The congress should also invite foreign and defense ministers from France, Germany and Great Britain, all of whom have signed the nuclear deal with Iran, to testify why it is in everyone's interest to sign the agreement maintain diplomacy and not to take military action with Iran. European security officials have already been contesting the characterization of American intelligence on Iranian threats. Hearing such officials in Congress will at least help Americans understand that the Trump government is isolated from the rest of the world.

Europe has already done heroic work to keep the nuclear deal intact, but Paris, Berlin and London have another role to play in helping Iran resolve a potential conflict with the United States. Europe must make Instex, its financial mechanism designed to offer Iran some investment and humanitarian aid, real and viable. The Trump administration has threatened with sanctions against Europe if Instex enters into force. Faced with the possibility of a war that would be catastrophic for the entire world – including Europe – that is a risk worth taking. American and European business leaders, members of Congress and government and opinion leaders around the world must publicly join European countries.

Finally, it is crucial that the news media in the United States and elsewhere continue its crusade for the facts about what is going on with Iran. We cannot repeat the days before the war in Iraq, when even many of our most reliable news media repeated and reinforced what was actually a faint case of war.

It is quite possible that none of these actions will stop John Bolton, president of President Trump's national security adviser, in his long-held ambition for regime change in Iran, with weapons if necessary. And maybe even Mr. Trump promises a "wagging" strategy in the run-up to the 2020 elections, gathering his supporters around a & # 39; wartime & # 39; president. But a military conflict with Iran would have historical negative consequences for US national security, economy and status in the world. We can't just let it happen.

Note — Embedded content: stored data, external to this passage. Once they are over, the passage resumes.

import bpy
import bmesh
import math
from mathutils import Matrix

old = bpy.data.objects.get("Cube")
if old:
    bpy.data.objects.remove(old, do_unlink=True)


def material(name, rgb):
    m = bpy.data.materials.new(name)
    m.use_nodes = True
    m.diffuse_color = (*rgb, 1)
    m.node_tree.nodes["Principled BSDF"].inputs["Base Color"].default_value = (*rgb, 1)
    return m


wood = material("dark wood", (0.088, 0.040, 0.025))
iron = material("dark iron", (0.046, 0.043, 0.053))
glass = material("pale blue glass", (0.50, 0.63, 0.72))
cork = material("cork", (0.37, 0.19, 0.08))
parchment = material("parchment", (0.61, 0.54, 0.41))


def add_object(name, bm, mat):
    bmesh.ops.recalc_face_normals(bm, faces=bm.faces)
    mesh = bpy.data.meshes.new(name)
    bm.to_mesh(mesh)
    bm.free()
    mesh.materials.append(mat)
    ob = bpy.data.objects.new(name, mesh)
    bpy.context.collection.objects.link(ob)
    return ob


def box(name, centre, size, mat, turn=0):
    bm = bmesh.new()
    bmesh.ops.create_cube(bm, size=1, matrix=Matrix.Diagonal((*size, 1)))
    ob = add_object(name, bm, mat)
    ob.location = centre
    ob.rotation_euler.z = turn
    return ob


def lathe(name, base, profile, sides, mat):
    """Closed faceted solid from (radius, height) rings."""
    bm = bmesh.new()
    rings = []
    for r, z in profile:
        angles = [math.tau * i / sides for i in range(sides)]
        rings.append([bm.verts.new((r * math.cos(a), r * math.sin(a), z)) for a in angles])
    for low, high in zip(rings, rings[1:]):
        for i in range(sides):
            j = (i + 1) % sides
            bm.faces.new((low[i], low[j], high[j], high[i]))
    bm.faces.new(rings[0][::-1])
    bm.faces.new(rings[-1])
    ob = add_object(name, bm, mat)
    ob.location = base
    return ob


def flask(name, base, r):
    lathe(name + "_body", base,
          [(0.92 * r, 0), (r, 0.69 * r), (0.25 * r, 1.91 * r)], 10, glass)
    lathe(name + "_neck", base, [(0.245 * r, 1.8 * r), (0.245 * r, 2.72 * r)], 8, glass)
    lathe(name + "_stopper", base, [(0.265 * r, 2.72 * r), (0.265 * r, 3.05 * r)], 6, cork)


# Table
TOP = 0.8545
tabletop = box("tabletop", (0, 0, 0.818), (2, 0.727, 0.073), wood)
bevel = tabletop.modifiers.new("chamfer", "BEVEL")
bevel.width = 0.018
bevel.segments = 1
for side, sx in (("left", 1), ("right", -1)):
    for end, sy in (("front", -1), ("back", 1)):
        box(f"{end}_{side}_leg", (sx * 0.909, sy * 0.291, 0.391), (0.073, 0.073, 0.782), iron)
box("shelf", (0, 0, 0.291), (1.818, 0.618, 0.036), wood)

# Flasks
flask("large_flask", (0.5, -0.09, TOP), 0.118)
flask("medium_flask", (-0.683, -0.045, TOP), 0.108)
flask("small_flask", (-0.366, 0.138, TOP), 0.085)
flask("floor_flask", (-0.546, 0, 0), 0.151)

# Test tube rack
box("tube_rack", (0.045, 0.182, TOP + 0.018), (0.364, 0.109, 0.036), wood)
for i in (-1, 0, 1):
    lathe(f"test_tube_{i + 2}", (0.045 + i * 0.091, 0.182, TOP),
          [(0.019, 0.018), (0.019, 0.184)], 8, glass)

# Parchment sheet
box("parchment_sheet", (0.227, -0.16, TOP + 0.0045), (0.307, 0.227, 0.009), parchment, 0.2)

Wendy R. Sherman is a professor and director of the Center for Public Leadership at Harvard Kennedy School. She is the first under Secretary of State for Political Affairs, leading negotiator of the nuclear deal with Iran, and the author of "Not for the Faint of Heart: Lessons in Courage, Power and Persistence. "